Protracted legal suits have revealed the vast amounts of wealth that Kenyan fugitive tycoon Yagnesh Devani’s close relatives control.
Court papers filed in one of the multiple cases indicate that Raj Devani, a nephew of Yagnesh, has lost control of his wealth to his mother, who was appointed the legal guardian and manager of his estate amid a simmering feud over control of assets worth hundreds of millions of shillings.
Yagnesh fled Kenya in 2009 in the wake of a scandal in which the Kenya Pipeline Company allowed his firm, Triton, to collect oil worth Sh7.6 billion and sell it without the financing bank’s approval — causing a biting fuel shortage in the domestic market.
Ms Devani (Raj’s mother) has since 2015 served as her son’s legal guardian, while the tycoon’s sister managed his vast estate, but last month she assumed the managerial role as well.
Her takeover of management came in the wake of an application in court that followed Raj’s committal to Mathare Hospital for mental treatment.

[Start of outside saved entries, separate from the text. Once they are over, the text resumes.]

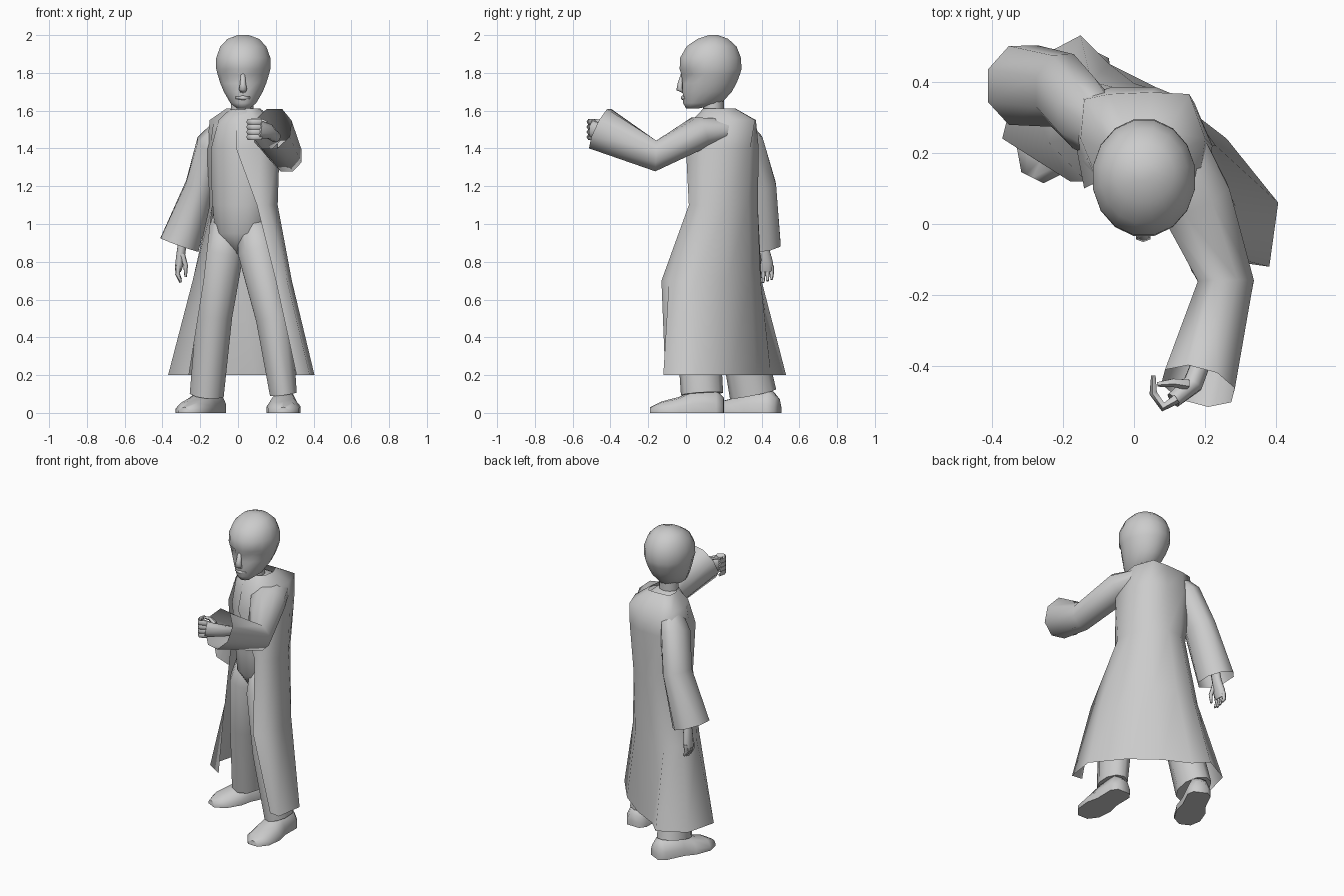
import bpy, bmesh
from math import sin, cos, pi, radians
from mathutils import Vector as V


def loft(name, rings, closed=True, cap0=True, cap1=True, angle=45):
    """Skin a list of equal-length point rings into one object."""
    bm = bmesh.new()
    vs = [[bm.verts.new(p) for p in r] for r in rings]
    n = len(vs[0])
    for a, b in zip(vs, vs[1:]):
        for i in range(n if closed else n - 1):
            j = (i + 1) % n
            bm.faces.new((a[i], a[j], b[j], b[i]))
    if closed and cap0:
        bm.faces.new(vs[0][::-1])
    if closed and cap1:
        bm.faces.new(vs[-1])
    bmesh.ops.recalc_face_normals(bm, faces=bm.faces)
    me = bpy.data.meshes.new(name)
    bm.to_mesh(me)
    bm.free()
    ob = bpy.data.objects.new(name, me)
    bpy.context.collection.objects.link(ob)
    bpy.ops.object.select_all(action='DESELECT')
    ob.select_set(True)
    bpy.context.view_layer.objects.active = ob
    bpy.ops.object.shade_smooth_by_angle(angle=radians(angle))
    return ob


def ellipse(c, u, v, n):
    return [V(c) + u * cos(2 * pi * (i + .5) / n) + v * sin(2 * pi * (i + .5) / n)
            for i in range(n)]


def tube(name, path, n=8, ref=(0, 0, 1), **kw):
    """Path entries are (x, y, z, half width, half size along ref)."""
    pts = [V(p[:3]) for p in path]
    rings = []
    for i, p in enumerate(path):
        t = (pts[min(i + 1, len(pts) - 1)] - pts[max(i - 1, 0)]).normalized()
        side = t.cross(V(ref)).normalized()
        rings.append(ellipse(pts[i], side * p[3], side.cross(t) * p[4], n))
    return loft(name, rings, **kw)


def level(c, z, a, b, n, rot=0.0):
    """Horizontal ellipse turned about z."""
    r = radians(rot)
    return ellipse((c[0], c[1], z), V((cos(r), sin(r), 0)) * a, V((-sin(r), cos(r), 0)) * b, n)


# Long open coat: outline from the right front edge round the back to the left edge
coat = {
    0.20: [(.31, -.11), (.38, -.12), (.405, .06), (.26, .24), (.09, .37),
           (-.07, .45), (-.15, .53), (-.32, .44), (-.37, .24), (-.26, .17)],
    0.70: [(.20, -.13), (.26, -.09), (.285, .05), (.23, .22), (.13, .34),
           (0, .395), (-.12, .40), (-.21, .34), (-.24, .23), (-.18, .12)],
    1.10: [(.10, .03), (.16, .015), (.21, .10), (.21, .22), (.15, .33),
           (.05, .38), (-.04, .38), (-.12, .33), (-.15, .24), (-.135, .12)],
    1.40: [(-.01, .015), (.12, 0), (.21, .08), (.22, .22), (.17, .34),
           (.06, .385), (-.06, .385), (-.15, .36), (-.165, .23), (-.14, .10)],
    1.55: [(-.01, .06), (.09, .035), (.18, .10), (.20, .24), (.155, .365),
           (.05, .37), (-.07, .365), (-.14, .35), (-.15, .24), (-.10, .12)],
}
rings = [[V((x, y, z)) for x, y in pts] for z, pts in coat.items()]
neck_c = V((.03, .15, 1.615))
rings.append([neck_c + (p - neck_c) * .5 + V((0, 0, .03)) for p in rings[-1]])
loft("coat", rings, closed=False, angle=80)

# Shirt and hips
torso = [((.015, .20), .84, .05, .06), ((.02, .20), .95, .15, .135), ((.02, .20), 1.1, .165, .145),
         ((.03, .195), 1.4, .19, .17), ((.02, .20), 1.53, .16, .145), ((.025, .15), 1.605, .07, .065)]
loft("shirt", [level(c, z, a, b, 12, -35) for c, z, a, b in torso], angle=80)

# Trouser legs
tube("left_leg", [(-.05, .24, 1.06, .08, .08), (-.08, .235, .85, .115, .13), (-.125, .27, .52, .10, .11),
                  (-.165, .355, .1, .095, .125)], 10, (0, 1, 0), angle=80)
tube("right_leg", [(.07, .18, 1.06, .08, .08), (.11, .135, .85, .115, .13), (.19, .06, .5, .10, .115),
                   (.24, .085, .1, .075, .112)], 10, (0, 1, 0), angle=80)


# Shoes
def shoe(name, heel, toe, w):
    heel, toe = V((*heel, 0)), V((*toe, 0))
    side = (toe - heel).normalized().cross(V((0, 0, 1)))
    out = []
    for t, k, h in [(0, .5, .08), (.1, .8, .12), (.42, .8, .12), (.6, 1, .085), (.85, .9, .06), (1, .4, .03)]:
        out.append([heel.lerp(toe, t) + side * w * k * s + V((0, 0, h * q))
                    for s, q in [(-1, 0), (-1, .4), (-.6, .9), (0, 1), (.6, .9), (1, .4), (1, 0)]])
    loft(name, out, angle=60)


shoe("left_shoe", (-.11, .485), (-.285, .13), .088)
shoe("right_shoe", (.245, .20), (.24, -.19), .09)

# Wide sleeves, open at the cuff
tube("right_sleeve", [(.10, .23, 1.50, .10, .06), (.17, .07, 1.485, .11, .09), (.258, -.16, 1.36, .085, .088),
                      (.18, -.455, 1.505, .11, .125)], 8, cap1=False, angle=80)
tube("left_sleeve", [(-.08, .26, 1.50, .09, .06), (-.14, .31, 1.42, .11, .085), (-.20, .375, 1.2, .11, .085),
                     (-.31, .39, .89, .12, .115)], 8, (1, 0, 0), cap1=False, angle=80)

# Hanging left hand
tube("left_hand", [(-.28, .40, 1.0, .03, .025), (-.30, .41, .86, .035, .025), (-.31, .42, .79, .045, .024),
                   (-.318, .42, .75, .042, .018)], 8, (1, 0, 0), angle=80)
for i in range(4):
    y = .387 + .022 * i
    tube("left_finger", [(-.314, y, .78, .013, .015), (-.32, y, .735, .012, .013),
                         (-.303, y, .69 + .008 * abs(i - 1), .007, .007)], 5, (1, 0, 0), angle=80)
tube("left_thumb", [(-.295, .39, .84, .016, .016), (-.277, .38, .78, .013, .013), (-.277, .385, .72, .007, .007)],
     5, (1, 0, 0), angle=80)

# Raised right hand with curled fingers
tube("right_hand", [(.20, -.36, 1.46, .028, .03), (.165, -.45, 1.49, .03, .04), (.11, -.495, 1.50, .024, .052)],
     8, angle=80)
for i in range(4):
    z = 1.46 + .027 * i
    tube("right_finger", [(.12, -.49, z, .015, .017), (.082, -.513, z, .014, .016),
                          (.055, -.475, z, .012, .015), (.055, -.425, z, .007, .009)], 5, angle=80)
tube("right_thumb", [(.15, -.45, 1.53, .016, .016), (.11, -.445, 1.55, .013, .013), (.065, -.45, 1.55, .007, .007)], 5)

# Neck
loft("neck", [level((.022, .145), z, .062, .055, 10) for z in (1.54, 1.6, 1.7)])

# Head: height, front, back, half width; eye row is pressed in under the brow
head = []
for z, f, b, w in [(1.612, 0, .07, .035), (1.64, -.018, .19, .07), (1.70, -.02, .245, .105),
                   (1.745, -.022, .27, .124), (1.79, -.027, .288, .138), (1.82, -.037, .297, .146),
                   (1.88, -.034, .294, .146), (1.94, 0, .27, .124), (1.98, .06, .225, .085), (2.0, .12, .17, .03)]:
    ring = level((.028, (f + b) / 2), z, w, (b - f) / 2, 16)
    for p in ring:
        if z == 1.79 and p.y < .06 and .03 < abs(p.x - .028) < .1:
            p.y += .022
    head.append(ring)
loft("head", head, angle=80)

# Nose and lips
tube("nose", [(.026, -.015, 1.80, .012, .010), (.026, -.03, 1.74, .018, .015), (.026, -.035, 1.715, .024, .017),
              (.026, -.015, 1.70, .016, .008)], 6, (0, 1, 0), angle=90)
tube("lips", [(-.012, -.008, 1.668, .004, .006), (.026, -.019, 1.668, .008, .012), (.064, -.008, 1.668, .004, .006)],
     6, angle=90)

Raj in 2015 opposed the move to hospitalise him, arguing that it was a ploy by relatives to take control of the vast estate.
The tycoon’s mother has filed multiple cases at Nairobi’s Milimani Courts claiming that her son clandestinely transferred family assets to his companies and used them to secure more than Sh150 million in loans he has defaulted on.
The suits have also laid bare Raj’s enormous estate, which is made up of upmarket properties in the leafy Muthaiga, Runda and Spring Valley suburbs of Nairobi as well as company shares and undisclosed amounts of money in several bank accounts.
The most contested asset is a family home in Runda valued at over Sh200 million, which Prime Bank wants to auction to recover a Sh150 million loan it lent Raj and is now in default.
The home, located on a 1.2-acre piece of land, has a three-storey building with eight ensuite bedrooms, a four-bedroom guest wing, and a six-bedroom staff quarter. It also has a swimming pool, hallway with a hot water geyser, gym, and a bar.
Ms Devani says she built the home with her husband who died in 2001, leaving behind an estate estimated to be worth Sh800 million. The estate also had prime pieces of land, shares in Nairobi and United Kingdom-based companies as well as cash in several bank accounts.
Ms Devani says her son transferred ownership of the land to himself without consulting the family.
Raj in 2015 told the court that he was mentally fit and that his family was merely trying to wrest his wealth from him under the pretext that he was ill.
“There is a reasonable belief that Raj’s involuntary admission is part of a scheme to gain control of his businesses,” the tycoon says in court papers filed by LJA Associates, his lawyers.
Raj is a director of Shimmers Boutique Limited, Simkan Investments Group, Shimmers Group Limited, Shimmers Investments Limited, Sasha Holdings Limited, Jade Petroleum and Adra International.
He also co-owns another plush home in Nairobi’s Spring Valley where his estranged wife, Adina, lives with their two children.
Two of Raj’s companies, Jade Petroleum and Adra International, have been linked to the Sh44 billion Imperial Bank fraud.
Court documents show that the companies received Sh10 billion in irregular loan disbursements. Adra International is listed as one of the biggest exposures for Imperial Bank depositors, with a non-performing loan portfolio of Sh1 billion.
The Runda Home is owned by Sasha Holdings, the company which Adra International used as security for a Sh150 million loan from Prime Bank.
“Ms Devani does not know when the suit property was transferred from her late husband’s estate to Sasha International. She does not know and was never consulted by Raj or any other director of Sasha before, during and after loans were advanced to Adra International. She continued living in the suit property comfortably without the knowledge that it had been transferred to Sasha Holdings,” she says.
Ms Devani and her daughter Bindya told the High Court in 2015 that Raj had since his father’s death depleted the family estate mainly due to the mental illness and that he was unable to comprehend the basics of finance.